>>>

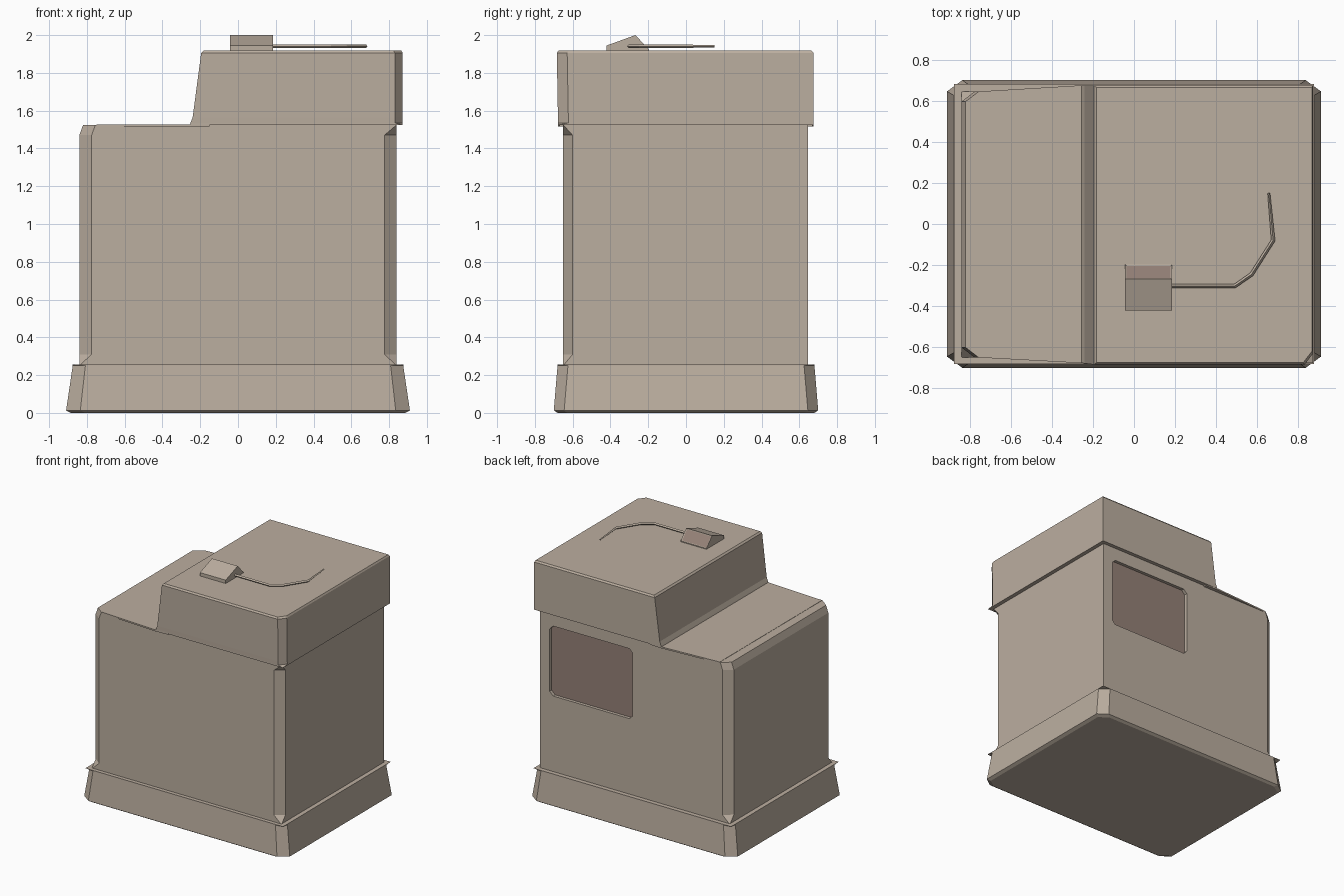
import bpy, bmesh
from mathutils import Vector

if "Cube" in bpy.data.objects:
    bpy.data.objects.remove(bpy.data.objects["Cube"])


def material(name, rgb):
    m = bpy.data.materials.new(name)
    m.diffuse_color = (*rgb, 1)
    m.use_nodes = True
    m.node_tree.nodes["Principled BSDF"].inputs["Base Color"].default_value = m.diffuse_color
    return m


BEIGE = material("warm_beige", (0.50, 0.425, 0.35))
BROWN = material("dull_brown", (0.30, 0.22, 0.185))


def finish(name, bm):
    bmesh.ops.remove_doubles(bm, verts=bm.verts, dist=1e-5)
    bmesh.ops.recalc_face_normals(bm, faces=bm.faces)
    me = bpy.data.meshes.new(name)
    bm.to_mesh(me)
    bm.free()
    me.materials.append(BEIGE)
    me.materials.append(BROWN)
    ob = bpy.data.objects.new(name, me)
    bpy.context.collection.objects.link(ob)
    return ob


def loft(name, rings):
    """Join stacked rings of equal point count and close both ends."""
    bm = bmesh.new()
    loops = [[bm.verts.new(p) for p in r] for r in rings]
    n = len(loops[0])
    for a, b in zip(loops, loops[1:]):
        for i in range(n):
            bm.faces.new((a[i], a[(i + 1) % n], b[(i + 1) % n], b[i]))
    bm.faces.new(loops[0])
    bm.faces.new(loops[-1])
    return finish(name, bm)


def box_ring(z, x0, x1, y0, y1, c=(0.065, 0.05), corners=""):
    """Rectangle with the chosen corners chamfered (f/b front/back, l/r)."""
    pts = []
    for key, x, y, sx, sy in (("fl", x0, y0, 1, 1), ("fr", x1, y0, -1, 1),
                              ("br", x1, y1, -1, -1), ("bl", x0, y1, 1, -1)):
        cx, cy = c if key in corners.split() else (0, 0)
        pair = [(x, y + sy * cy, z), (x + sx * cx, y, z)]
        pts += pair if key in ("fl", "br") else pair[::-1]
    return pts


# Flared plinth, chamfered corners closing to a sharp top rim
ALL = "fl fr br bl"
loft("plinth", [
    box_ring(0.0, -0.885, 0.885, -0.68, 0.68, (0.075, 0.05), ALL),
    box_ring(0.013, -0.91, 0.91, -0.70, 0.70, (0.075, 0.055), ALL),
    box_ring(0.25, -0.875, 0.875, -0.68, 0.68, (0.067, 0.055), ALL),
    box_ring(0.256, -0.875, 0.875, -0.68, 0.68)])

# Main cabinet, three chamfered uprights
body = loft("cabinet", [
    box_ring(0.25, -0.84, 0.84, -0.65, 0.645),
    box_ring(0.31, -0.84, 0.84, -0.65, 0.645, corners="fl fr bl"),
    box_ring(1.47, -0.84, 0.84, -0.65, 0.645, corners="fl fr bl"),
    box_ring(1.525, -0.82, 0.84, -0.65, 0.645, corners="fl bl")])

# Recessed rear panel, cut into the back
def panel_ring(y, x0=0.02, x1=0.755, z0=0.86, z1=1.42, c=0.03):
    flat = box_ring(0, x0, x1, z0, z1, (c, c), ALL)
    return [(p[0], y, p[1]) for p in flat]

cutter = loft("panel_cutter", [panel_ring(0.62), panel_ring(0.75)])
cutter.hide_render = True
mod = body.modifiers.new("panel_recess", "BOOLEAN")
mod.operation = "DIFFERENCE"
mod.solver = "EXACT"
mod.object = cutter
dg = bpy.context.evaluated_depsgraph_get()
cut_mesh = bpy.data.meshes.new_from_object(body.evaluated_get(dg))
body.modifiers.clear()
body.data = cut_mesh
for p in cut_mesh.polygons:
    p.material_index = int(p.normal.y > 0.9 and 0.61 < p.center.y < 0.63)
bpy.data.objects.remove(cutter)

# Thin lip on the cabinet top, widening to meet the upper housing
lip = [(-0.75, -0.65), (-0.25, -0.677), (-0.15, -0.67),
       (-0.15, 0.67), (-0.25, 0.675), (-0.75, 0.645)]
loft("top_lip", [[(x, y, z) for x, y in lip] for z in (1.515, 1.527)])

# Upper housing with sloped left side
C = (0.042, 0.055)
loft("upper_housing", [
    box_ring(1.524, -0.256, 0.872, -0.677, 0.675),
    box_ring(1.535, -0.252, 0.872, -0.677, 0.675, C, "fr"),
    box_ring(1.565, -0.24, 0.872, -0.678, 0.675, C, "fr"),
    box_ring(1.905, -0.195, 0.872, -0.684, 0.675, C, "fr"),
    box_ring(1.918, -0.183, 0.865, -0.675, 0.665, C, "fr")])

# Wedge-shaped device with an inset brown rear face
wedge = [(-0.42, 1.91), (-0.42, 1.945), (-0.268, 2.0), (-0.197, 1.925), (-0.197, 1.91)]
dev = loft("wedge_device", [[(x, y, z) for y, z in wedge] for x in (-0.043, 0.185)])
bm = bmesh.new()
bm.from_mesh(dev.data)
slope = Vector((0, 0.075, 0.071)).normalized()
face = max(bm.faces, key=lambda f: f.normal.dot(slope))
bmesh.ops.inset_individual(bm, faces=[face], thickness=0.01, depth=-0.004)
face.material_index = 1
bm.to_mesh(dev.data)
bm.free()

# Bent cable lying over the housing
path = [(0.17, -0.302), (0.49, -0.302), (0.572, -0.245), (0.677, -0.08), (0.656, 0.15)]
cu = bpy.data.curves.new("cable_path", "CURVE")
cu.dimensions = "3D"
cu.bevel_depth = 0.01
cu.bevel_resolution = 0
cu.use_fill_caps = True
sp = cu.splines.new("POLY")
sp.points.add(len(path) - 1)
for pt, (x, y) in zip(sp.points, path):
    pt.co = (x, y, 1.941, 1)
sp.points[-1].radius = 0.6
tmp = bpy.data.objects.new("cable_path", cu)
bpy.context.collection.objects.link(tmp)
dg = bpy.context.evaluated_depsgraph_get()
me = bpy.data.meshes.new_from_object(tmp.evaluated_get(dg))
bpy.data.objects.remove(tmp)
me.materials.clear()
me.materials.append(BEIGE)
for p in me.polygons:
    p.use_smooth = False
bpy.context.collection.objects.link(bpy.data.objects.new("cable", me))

<<<

Goal of the exercise:
What is needed is an exact copy of the lines above, from the one containing "m.diffuse_color = (*rgb, 1)" through the one containing "for a, b in", with nothing added.

Exercise answer:
    m.diffuse_color = (*rgb, 1)
    m.use_nodes = True
    m.node_tree.nodes["Principled BSDF"].inputs["Base Color"].default_value = m.diffuse_color
    return m


BEIGE = material("warm_beige", (0.50, 0.425, 0.35))
BROWN = material("dull_brown", (0.30, 0.22, 0.185))


def finish(name, bm):
    bmesh.ops.remove_doubles(bm, verts=bm.verts, dist=1e-5)
    bmesh.ops.recalc_face_normals(bm, faces=bm.faces)
    me = bpy.data.meshes.new(name)
    bm.to_mesh(me)
    bm.free()
    me.materials.append(BEIGE)
    me.materials.append(BROWN)
    ob = bpy.data.objects.new(name, me)
    bpy.context.collection.objects.link(ob)
    return ob


def loft(name, rings):
    """Join stacked rings of equal point count and close both ends."""
    bm = bmesh.new()
    loops = [[bm.verts.new(p) for p in r] for r in rings]
    n = len(loops[0])
    for a, b in zip(loops, loops[1:]):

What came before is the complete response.